[Stored data entries]
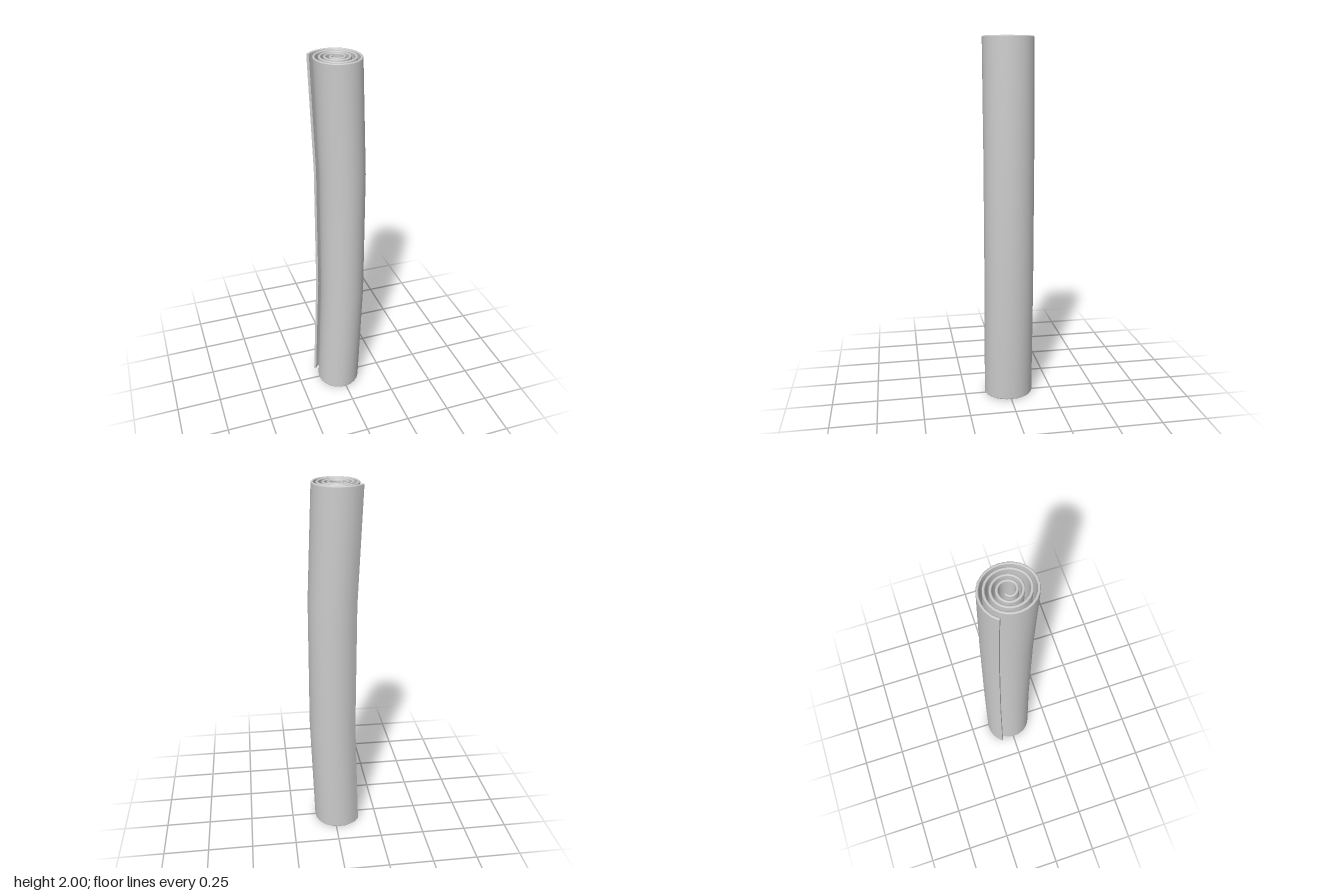
import * as THREE from 'three';

// Spiral radius at each quarter turn, from the loose outer flap to the core
const RADII = [0.15, 0.134, 0.118, 0.129, 0.113, 0.107, 0.094, 0.1, 0.086, 0.079,
  0.065, 0.0625, 0.061, 0.052, 0.039, 0.0375, 0.034, 0.017];
const radiusCurve = new THREE.CatmullRomCurve3(
  RADII.map((r, i) => new THREE.Vector3(i, r, 0)), false, 'catmullrom');
const U_START = 0.36, U_END = 16.5, STEPS = 100;
const HALF_THICKNESS = 0.0065, CENTRE_X = -0.012;
const BEND_LOW = 0.65, BEND_HIGH = 1.38, BEND = 0.025;

// Point of the spiral's centre line, as (x, z); u counts quarter turns
function spiral(u) {
  const a = Math.PI + u * Math.PI / 2;
  const r = radiusCurve.getPoint(u / (RADII.length - 1)).y;
  return new THREE.Vector2(Math.cos(a) * r, Math.sin(a) * r);
}

// The roll bows sideways through its middle
function bow(y) {
  return BEND * Math.min(1, y / BEND_LOW, (2 - y) / (2 - BEND_HIGH));
}

// Sheet section: outer face going up with rounded rims, then the inner face going down
const outer = [[0.35, 0], [0.8, 0.002], [1, 0.006], [1, BEND_LOW],
  [1, BEND_HIGH], [1, 1.994], [0.8, 1.998], [0.35, 2]];
const section = [...outer, ...outer.map(([s, y]) => [-s, y]).reverse()];

function rolledSheet() {
  const n = section.length, pos = [], idx = [];
  const addSection = (u) => {
    const p = spiral(u);
    const t = spiral(u + 0.01).sub(spiral(u - 0.01)).normalize();
    for (const [s, y] of section) {
      const d = s * HALF_THICKNESS;
      pos.push(CENTRE_X + p.x + t.y * d + bow(y), y, p.y - t.x * d);
    }
  };
  for (let i = 0; i <= STEPS; i++) addSection(U_START + (U_END - U_START) * i / STEPS);

  // Walls and rims
  for (let i = 0; i < STEPS; i++) {
    for (let j = 0; j < n; j++) {
      const k = (j + 1) % n, a = i * n + j, b = i * n + k;
      idx.push(a, b, a + n, b, b + n, a + n);
    }
  }
  // Flat caps on the outer flap and the inner end, with their own vertices
  for (const [u, flip] of [[U_START, true], [U_END, false]]) {
    const base = pos.length / 3;
    addSection(u);
    for (let j = 0; j < n / 2 - 1; j++) {
      const a = base + j, b = a + 1, d = base + n - 1 - j, c = d - 1;
      if (flip) idx.push(a, c, b, a, d, c);
      else idx.push(a, b, c, a, c, d);
    }
  }
  const geo = new THREE.BufferGeometry();
  geo.setAttribute('position', new THREE.Float32BufferAttribute(pos, 3));
  geo.setIndex(idx);
  geo.computeVertexNormals();
  return geo;
}

export function createModel() {
  const group = new THREE.Group();
  group.name = 'rolledMat';
  const sheet = new THREE.Mesh(rolledSheet(), new THREE.MeshStandardMaterial({ color: 0xcccccc }));
  sheet.name = 'rolledSheet';
  group.add(sheet);
  return group;
}
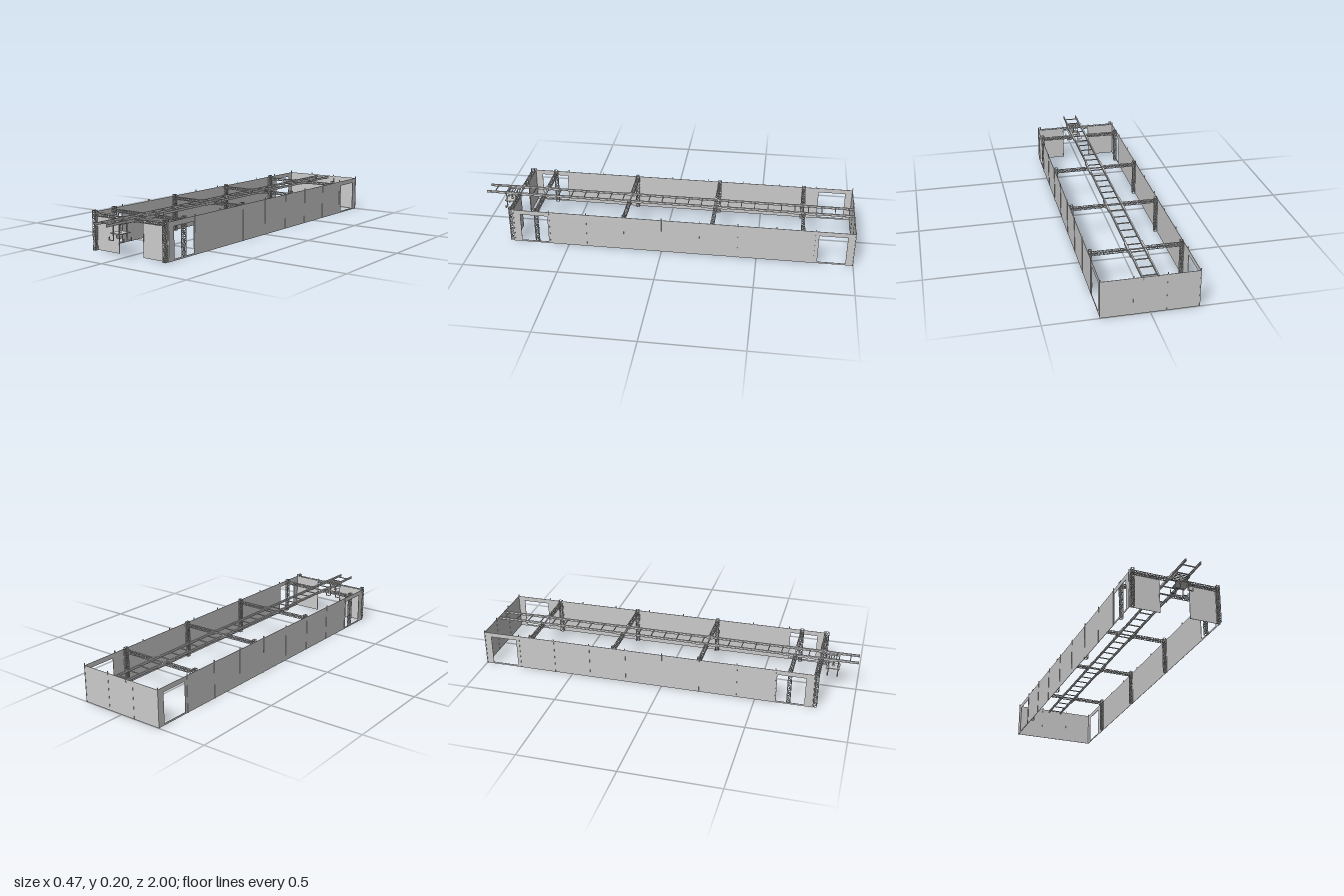
import * as THREE from 'three';
import { mergeGeometries } from 'three/addons/utils/BufferGeometryUtils.js';

const grey = new THREE.MeshStandardMaterial({ color: 0xcccccc, side: THREE.DoubleSide });

// Box given by its extents
function box(x0, x1, y0, y1, z0, z1) {
  return new THREE.BoxGeometry(Math.abs(x1 - x0), y1 - y0, Math.abs(z1 - z0))
    .translate((x0 + x1) / 2, (y0 + y1) / 2, (z0 + z1) / 2);
}

// Square bar between two points
function bar(a, b, t) {
  const p = new THREE.Vector3(...a), q = new THREE.Vector3(...b);
  const d = q.clone().sub(p);
  const turn = new THREE.Quaternion().setFromUnitVectors(new THREE.Vector3(0, 1, 0), d.clone().normalize());
  return new THREE.BoxGeometry(t, d.length(), t).applyQuaternion(turn)
    .translate((p.x + q.x) / 2, (p.y + q.y) / 2, (p.z + q.z) / 2);
}

function part(name, geometries) {
  const mesh = new THREE.Mesh(mergeGeometries(geometries), grey);
  mesh.name = name;
  return mesh;
}

// Upright lattice: four chords, with rungs and alternating diagonals on all sides
function lattice(length, w, d, bays, t = 0.0025) {
  const out = [], x = w / 2 - t / 2, z = d / 2 - t / 2;
  const corners = [[-x, -z], [x, -z], [x, z], [-x, z]];
  const step = (length - t) / bays;
  corners.forEach(([cx, cz], k) => {
    const [nx, nz] = corners[(k + 1) % 4];
    out.push(bar([cx, 0, cz], [cx, length, cz], t));
    for (let i = 0; i <= bays; i++) {
      const y = t / 2 + i * step;
      out.push(bar([cx, y, cz], [nx, y, nz], t * 0.8));
      if (i === bays) continue;
      const flip = (i + k) % 2;
      out.push(bar([cx, y + (flip ? step : 0), cz], [nx, y + (flip ? 0 : step), nz], t * 0.8));
    }
  });
  return mergeGeometries(out);
}

const WALL_X = 0.2325, WALL_H = 0.19, POST_H = 0.2, BACK = -0.998, FRONT = 0.796;

// Side wall with one doorway near each end
function sideWall() {
  const s = new THREE.Shape();
  s.moveTo(BACK, 0).lineTo(0.8, 0).lineTo(0.8, WALL_H).lineTo(BACK, WALL_H).closePath();
  for (const [a, b] of [[-0.96, -0.815], [0.61, 0.757]]) {
    const h = new THREE.Path();
    h.moveTo(a, 0.009).lineTo(a, 0.165).lineTo(b, 0.165).lineTo(b, 0.009).closePath();
    s.holes.push(h);
  }
  return new THREE.ExtrudeGeometry(s, { depth: 0.002, bevelEnabled: false })
    .rotateY(-Math.PI / 2).translate(0.001, 0, 0);
}

function post(x, z, t = 0.004) {
  return box(x - t / 2, x + t / 2, 0, POST_H, z - t / 2, z + t / 2);
}

function createModel() {
  const model = new THREE.Group();
  model.name = 'hallWithOverheadTrack';

  // Walls and posts
  const posts = [];
  for (const s of [-1, 1]) {
    model.add(part('sideWall', [sideWall().translate(s * WALL_X, 0, 0)]));
    for (let i = 0; i < 10; i++) posts.push(post(s * (WALL_X + 0.001), Math.min(FRONT, BACK + i * 0.2)));
    model.add(part('frontPanel', [box(s * 0.08, s * WALL_X, 0, WALL_H, FRONT - 0.001, FRONT + 0.001)]));
    posts.push(post(s * 0.079, BACK), post(s * 0.079, FRONT));
  }
  model.add(part('backWall', [box(-WALL_X, WALL_X, 0, WALL_H, BACK - 0.001, BACK + 0.001)]));
  model.add(part('wallPosts', posts));

  // Lattice gantries: two towers and a beam in two halves, clamped to the track
  const tower = lattice(POST_H, 0.016, 0.02, 10);
  const halfBeam = lattice(0.17, 0.015, 0.019, 6).rotateZ(-Math.PI / 2).translate(0.046, 0.1795, 0);
  [0.811, 0.674, 0.201, -0.265, -0.731].forEach((z) => {
    const gantry = new THREE.Group();
    gantry.name = 'gantry';
    gantry.position.z = z;
    for (const s of [-1, 1]) {
      gantry.add(part('tower', [tower.clone().translate(s * 0.223, 0, 0)]));
      const beam = halfBeam.clone();
      if (s < 0) beam.rotateY(Math.PI);
      gantry.add(part('beam', [beam]));
      gantry.add(part('trackClamp', [
        box(s * 0.041, s * 0.045, 0.174, 0.186, -0.065, 0.065),
        box(s * 0.037, s * 0.046, 0.186, 0.189, -0.012, 0.012),
        box(s * 0.037, s * 0.046, 0.169, 0.172, -0.012, 0.012),
        box(s * 0.042, s * 0.046, 0.169, 0.189, -0.012, 0.012)
      ]));
    }
    gantry.add(part('beamLink', [box(-0.04, 0.04, 0.177, 0.182, -0.003, 0.003)]));
    model.add(gantry);
  });

  // Overhead track: two I-section rails with cross ties
  for (const s of [-1, 1]) {
    const x = s * 0.0375;
    model.add(part('rail', [
      box(x - 0.0035, x + 0.0035, 0.185, 0.187, -1, 1),
      box(x - 0.0012, x + 0.0012, 0.177, 0.186, -1, 1),
      box(x - 0.0035, x + 0.0035, 0.175, 0.177, -1, 1)
    ]));
  }
  const ties = [];
  for (let i = 0; i < 28; i++) {
    const z = -0.972 + i * 0.0714;
    ties.push(box(-0.036, 0.036, 0.178, 0.183, z - 0.002, z + 0.002));
  }
  model.add(part('crossTies', ties));

  // Trolley carrying a lift cylinder, a plate and four hooks
  const trolley = new THREE.Group();
  trolley.name = 'trolley';
  const frame = [];
  for (let i = 0; i < 6; i++) {
    const z = 0.83 + i * 0.0135;
    frame.push(box(-0.032, 0.032, 0.169, 0.172, z - 0.002, z + 0.002));
  }
  for (const s of [-1, 1]) {
    frame.push(box(s * 0.028, s * 0.032, 0.169, 0.176, 0.828, 0.9));
    for (const z of [0.846, 0.897]) {
      const x = s * 0.019;
      trolley.add(part('hanger', [box(x - 0.0012, x + 0.0012, 0.124, 0.17, z - 0.003, z + 0.003)]));
      trolley.add(part('hook', [
        box(x - 0.0015, x + 0.0015, 0.088, 0.124, z - 0.003, z + 0.003),
        box(x - s * 0.0015, s * 0.047, 0.087, 0.09, z - 0.003, z + 0.003),
        box(s * 0.0445, s * 0.047, 0.087, 0.104, z - 0.003, z + 0.003)
      ]));
    }
  }
  trolley.add(part('trolleyFrame', frame));
  trolley.add(part('liftPlate', [box(-0.032, 0.032, 0.122, 0.126, 0.835, 0.906)]));
  const profile = [[0, 0.126], [0.007, 0.126], [0.007, 0.129], [0.0025, 0.133], [0.0025, 0.139],
    [0.0045, 0.139], [0.0045, 0.165], [0.007, 0.165], [0.007, 0.17], [0, 0.17]];
  trolley.add(part('liftCylinder', [
    new THREE.LatheGeometry(profile.map(([r, y]) => new THREE.Vector2(r, y)), 16).translate(0, 0, 0.871)
  ]));
  model.add(trolley);

  return model;
}

export { createModel };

The task -
Copy each line of the data that contains the word "function", leaving the other lines out.

Result of this task -
function spiral(u) {
function bow(y) {
function rolledSheet() {
export function createModel() {
function box(x0, x1, y0, y1, z0, z1) {
function bar(a, b, t) {
function part(name, geometries) {
function lattice(length, w, d, bays, t = 0.0025) {
function sideWall() {
function post(x, z, t = 0.004) {
function createModel() {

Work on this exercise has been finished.